A private foundation is providing $500,000 for Claflin University to teach leadership skills to young students.
The program, called “GEMSS and GENTSS — 100 Visionary Leaders in Training,” brings together 100 girls and boys in third through eighth grades to help them become “visionary leaders.”
“The earlier we train students to make good decisions, the better it will be later. For students to make good decisions as they go into high school, college and into their careers is our basic purpose,” Dr. Vermelle J. Johnson said. Johnson is Claflin’s former senior vice president and vice president for academic affairs, and will serve as program oversight coordinator.
The grant, which will provide $100,000 a year over five years, is from the Sunshine Lady Foundation, a private family foundation established by Doris Buffett.
“That is why we’re so excited about this. Doris Buffett has to have confidence in you. She did have confidence in what we had done at Claflin, and she decided to fund the proposal that we recently sent in,” Johnson said.
The leadership training program will serve the young males and females included in two existing programs at the university: Girls Embracing Maturity, Strength and Scholarship and Gentleman-Boys Embracing and Nurturing their Transition to Strength and Scholarship. GEMSS is housed under the School of Natural Sciences and Mathematics and GENTSS is housed under the university’s School of Education.

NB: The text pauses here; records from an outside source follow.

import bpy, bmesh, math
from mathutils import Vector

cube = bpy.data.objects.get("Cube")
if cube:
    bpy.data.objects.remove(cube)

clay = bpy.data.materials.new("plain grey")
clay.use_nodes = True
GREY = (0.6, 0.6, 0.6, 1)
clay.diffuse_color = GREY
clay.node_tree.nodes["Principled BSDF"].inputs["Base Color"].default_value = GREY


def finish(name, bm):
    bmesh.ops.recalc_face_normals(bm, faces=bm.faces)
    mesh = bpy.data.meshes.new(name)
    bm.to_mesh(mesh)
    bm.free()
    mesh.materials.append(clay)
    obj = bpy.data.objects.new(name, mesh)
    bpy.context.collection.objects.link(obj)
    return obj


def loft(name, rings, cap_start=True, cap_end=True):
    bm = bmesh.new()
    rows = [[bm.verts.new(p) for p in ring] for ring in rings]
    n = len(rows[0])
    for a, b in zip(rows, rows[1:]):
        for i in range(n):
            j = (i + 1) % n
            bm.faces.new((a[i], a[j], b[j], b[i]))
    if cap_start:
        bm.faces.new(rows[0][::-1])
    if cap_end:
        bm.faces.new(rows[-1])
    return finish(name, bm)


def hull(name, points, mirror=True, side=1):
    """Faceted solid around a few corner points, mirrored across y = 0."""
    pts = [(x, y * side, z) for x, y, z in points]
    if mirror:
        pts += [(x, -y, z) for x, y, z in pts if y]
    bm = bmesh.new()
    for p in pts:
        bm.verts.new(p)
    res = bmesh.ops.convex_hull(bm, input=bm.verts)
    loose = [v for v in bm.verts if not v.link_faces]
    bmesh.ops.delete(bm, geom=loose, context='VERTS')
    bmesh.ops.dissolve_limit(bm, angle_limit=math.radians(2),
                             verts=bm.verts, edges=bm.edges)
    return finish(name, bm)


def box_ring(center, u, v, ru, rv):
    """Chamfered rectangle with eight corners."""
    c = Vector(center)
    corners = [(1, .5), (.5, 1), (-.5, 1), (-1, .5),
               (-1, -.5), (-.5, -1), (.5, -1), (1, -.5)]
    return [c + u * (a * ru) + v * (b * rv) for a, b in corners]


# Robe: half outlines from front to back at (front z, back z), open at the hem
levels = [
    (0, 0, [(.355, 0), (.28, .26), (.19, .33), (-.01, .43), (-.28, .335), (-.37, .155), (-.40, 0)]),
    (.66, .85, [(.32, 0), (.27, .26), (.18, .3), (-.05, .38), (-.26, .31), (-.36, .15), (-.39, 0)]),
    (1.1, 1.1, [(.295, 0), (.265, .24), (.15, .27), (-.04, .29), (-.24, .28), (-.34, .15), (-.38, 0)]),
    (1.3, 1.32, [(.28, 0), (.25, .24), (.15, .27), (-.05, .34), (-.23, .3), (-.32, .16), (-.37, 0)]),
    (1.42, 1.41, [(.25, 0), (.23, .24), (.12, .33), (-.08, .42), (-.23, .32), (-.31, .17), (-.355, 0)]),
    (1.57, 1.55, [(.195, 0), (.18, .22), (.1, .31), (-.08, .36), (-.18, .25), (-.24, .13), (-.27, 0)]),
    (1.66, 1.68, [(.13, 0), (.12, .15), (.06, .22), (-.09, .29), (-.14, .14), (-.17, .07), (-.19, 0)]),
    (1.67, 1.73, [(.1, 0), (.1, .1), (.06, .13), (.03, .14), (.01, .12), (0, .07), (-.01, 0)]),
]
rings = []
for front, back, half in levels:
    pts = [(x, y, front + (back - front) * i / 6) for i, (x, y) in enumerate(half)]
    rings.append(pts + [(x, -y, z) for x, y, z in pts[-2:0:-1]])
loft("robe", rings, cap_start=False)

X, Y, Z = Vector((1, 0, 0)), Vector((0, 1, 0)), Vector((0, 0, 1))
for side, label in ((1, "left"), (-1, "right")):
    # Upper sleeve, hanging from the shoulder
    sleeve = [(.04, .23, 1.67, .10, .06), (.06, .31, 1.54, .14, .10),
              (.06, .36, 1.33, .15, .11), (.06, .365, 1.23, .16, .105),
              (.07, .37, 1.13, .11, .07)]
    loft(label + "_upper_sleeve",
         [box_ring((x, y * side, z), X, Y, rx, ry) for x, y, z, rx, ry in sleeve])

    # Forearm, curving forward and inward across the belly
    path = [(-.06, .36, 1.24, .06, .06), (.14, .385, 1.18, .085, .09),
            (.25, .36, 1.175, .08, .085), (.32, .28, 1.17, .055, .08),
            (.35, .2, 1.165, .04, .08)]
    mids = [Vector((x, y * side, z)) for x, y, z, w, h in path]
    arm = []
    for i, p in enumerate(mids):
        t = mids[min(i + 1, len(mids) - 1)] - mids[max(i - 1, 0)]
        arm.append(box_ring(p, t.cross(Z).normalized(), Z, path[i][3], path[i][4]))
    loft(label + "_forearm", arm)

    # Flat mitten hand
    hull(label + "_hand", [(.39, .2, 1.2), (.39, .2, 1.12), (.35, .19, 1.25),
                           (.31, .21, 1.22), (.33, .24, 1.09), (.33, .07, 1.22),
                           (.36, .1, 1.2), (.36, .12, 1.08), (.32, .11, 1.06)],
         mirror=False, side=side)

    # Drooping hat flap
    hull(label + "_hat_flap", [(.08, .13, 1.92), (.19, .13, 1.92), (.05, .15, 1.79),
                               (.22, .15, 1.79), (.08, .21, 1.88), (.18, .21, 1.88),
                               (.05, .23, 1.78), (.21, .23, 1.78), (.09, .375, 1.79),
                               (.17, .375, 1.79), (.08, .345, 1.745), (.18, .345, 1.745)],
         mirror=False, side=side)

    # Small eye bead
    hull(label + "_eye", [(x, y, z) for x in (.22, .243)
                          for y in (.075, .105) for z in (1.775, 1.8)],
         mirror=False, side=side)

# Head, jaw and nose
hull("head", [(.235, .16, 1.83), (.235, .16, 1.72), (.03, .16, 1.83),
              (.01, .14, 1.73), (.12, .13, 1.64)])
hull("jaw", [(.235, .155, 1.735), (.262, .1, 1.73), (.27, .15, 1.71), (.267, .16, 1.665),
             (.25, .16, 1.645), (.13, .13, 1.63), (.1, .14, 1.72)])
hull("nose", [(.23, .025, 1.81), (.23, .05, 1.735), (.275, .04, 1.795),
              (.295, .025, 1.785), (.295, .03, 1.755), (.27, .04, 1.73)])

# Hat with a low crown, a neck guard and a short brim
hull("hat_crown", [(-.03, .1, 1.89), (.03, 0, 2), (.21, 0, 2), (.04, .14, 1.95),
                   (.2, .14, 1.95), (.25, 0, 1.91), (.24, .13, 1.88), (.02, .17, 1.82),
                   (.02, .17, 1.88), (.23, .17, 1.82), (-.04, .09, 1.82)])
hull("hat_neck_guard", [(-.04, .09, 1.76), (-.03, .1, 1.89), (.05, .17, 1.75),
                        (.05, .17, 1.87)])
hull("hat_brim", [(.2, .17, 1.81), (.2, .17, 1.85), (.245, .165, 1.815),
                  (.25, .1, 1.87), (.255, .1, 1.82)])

“Even though they will be operated on a daily basis as two distinct programs, they will be coming under one umbrella of visionary leadership training on our campus. The oversight of the two programs has been given to a single person. Staff training and curriculum development and assessment will be things common to both programs,” Claflin President Dr. Henry N. Tisdale said.
Johnson founded the GEMSS program in 2002. It teaches 50 girls in third through eighth grades to become leaders in science and math, in addition to building positive character traits.
The girls have participated in workshops where they have used advanced equipment such as ultraviolet–visible spectrometers, and have also traveled to as far as Cape Canaveral to learn about robotics and chemistry.
Dr. Angela Peters, chairwoman of the Claflin chemistry department, and Dr. Verlie G. Tisdale, dean of the university’s School of Natural Sciences and Mathematics, served as directors.
“I became friendly with the Sunshine Lady Foundation when I met Doris Buffett at Clemson University at one time. That’s how I got affiliated with her. She loves helping people. We talked about the need for helping people who are underserved. One of the big things she did concerned domestic violence and helping people who had made a mistake turn their lives around,” Johnson said.
“My thing was helping them before they get into trouble. We can’t measure the effects as well as we can otherwise, but that’s just as effective to me. She had confidence in me when the university asked for the funds. She’s been funding GEMSS now for eight or nine years,” she said.
The GENTSS program was started last year at the university through the National Children’s Defense Fund’s Freedom Schools initiative. The six-week program included 50 middle school boys taught using a curriculum focusing on literary enrichment and intergenerational leadership development. Dr. Valarie Evans, dean of the university’s School of Education, is director of the program.
“We funded the Freedom School one year through the Children’s Defense Fund and then we had to have our own funds. That’s when we went to the Sunshine Lady Foundation Inc.” to ask for funding for a program bringing elements of the GEMSS and GENTSS programs together, Johnson said.
“We asked if she (Buffett) would fund that, and she did. That was a matter of the very strong confidence that she had in us,” Johnson said.
Tisdale said, “Middle school is a very pivotal time for our young people, a time when they’re really trying to make a lot of decisions. We need to do reinforcements of what I know the schools are already doing. We must see a continuum in terms of educating all of our children from middle school to college.”
Johnson said, “We bring people in to mentor and conduct workshops. We believe that doing that is better than having students just sitting down and listening to someone.
“We hope that the exposure that comes through this program will help students to be better students all the way around.”
Other immediate staff who have worked with the program include: Sadie Jarvis, Claflin’s director of counseling, who will direct health and wellness activities; Dr. Rebecca Bullard-Dillard, assistant vice president for research, who will direct evaluative criteria and outcomes; and Dr. Peggy S. Ratliff, dean of Claflin’s School of Humanities, who will oversee helping students develop personal portfolios.
First Lady Alice Carson Tisdale, who hosted the initial meetings in the formative stages of GEMSS, continues to be an avid supporter and strong advocate of the GEMSS and GENTSS program.
Contact the writer: dgleaton@
timesanddemocrat.com and 803-533-5534.